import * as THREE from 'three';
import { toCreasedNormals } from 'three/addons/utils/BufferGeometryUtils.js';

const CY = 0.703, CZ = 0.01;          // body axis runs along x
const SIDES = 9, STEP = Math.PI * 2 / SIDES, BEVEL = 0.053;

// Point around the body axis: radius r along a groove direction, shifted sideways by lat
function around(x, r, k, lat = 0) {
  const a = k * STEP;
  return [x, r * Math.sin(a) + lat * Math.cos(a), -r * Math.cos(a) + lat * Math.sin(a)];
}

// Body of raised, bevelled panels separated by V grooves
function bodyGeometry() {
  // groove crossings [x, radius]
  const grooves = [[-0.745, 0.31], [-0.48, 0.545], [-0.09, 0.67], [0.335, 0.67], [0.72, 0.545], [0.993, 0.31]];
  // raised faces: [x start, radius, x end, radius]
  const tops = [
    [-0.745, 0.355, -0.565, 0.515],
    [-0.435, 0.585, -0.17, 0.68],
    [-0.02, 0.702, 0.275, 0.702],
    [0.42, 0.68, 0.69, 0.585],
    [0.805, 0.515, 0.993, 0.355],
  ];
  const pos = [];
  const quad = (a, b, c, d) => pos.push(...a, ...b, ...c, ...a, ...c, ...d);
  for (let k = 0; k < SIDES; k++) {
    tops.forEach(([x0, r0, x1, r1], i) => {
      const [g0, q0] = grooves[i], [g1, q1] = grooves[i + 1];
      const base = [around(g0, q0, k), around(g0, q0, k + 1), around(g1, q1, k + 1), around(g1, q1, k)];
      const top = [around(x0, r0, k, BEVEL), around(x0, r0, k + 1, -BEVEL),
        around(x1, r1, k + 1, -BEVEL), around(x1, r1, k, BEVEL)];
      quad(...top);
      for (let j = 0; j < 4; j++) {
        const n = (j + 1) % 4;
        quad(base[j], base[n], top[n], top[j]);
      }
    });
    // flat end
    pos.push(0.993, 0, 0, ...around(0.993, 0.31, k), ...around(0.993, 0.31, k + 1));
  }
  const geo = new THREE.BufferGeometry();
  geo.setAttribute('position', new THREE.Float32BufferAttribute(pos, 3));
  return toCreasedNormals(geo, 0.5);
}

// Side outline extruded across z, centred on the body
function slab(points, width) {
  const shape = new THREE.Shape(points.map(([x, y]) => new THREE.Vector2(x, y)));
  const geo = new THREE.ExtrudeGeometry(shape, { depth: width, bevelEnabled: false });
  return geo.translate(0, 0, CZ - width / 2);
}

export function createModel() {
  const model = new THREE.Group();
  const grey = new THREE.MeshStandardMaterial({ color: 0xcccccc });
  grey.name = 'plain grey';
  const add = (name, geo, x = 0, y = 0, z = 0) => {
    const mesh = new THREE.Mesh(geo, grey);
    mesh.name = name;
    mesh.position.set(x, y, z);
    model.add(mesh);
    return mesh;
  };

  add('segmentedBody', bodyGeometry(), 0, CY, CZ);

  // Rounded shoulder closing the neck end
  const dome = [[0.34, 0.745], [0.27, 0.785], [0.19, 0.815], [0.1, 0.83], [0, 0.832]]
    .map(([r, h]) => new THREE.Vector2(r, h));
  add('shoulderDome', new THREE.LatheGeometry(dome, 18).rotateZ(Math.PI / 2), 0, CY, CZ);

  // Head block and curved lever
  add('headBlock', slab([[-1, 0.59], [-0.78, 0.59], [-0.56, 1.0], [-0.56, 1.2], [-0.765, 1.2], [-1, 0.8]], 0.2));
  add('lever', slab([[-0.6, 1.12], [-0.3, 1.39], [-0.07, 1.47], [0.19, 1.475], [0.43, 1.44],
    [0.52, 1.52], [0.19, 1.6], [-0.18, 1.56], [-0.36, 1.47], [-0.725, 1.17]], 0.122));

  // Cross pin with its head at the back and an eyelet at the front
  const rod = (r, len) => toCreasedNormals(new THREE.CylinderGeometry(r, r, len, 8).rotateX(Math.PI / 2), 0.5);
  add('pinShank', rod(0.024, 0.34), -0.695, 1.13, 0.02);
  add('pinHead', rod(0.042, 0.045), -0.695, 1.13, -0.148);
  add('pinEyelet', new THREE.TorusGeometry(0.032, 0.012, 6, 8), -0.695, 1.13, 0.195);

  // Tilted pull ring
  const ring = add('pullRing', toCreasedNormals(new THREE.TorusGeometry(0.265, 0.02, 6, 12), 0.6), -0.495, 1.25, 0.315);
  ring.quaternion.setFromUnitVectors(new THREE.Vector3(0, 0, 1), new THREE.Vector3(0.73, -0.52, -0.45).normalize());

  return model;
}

**What to do:** Whenever a line of the records above contains the word "return", it counts toward the total; give that total alone.

**Response:** 5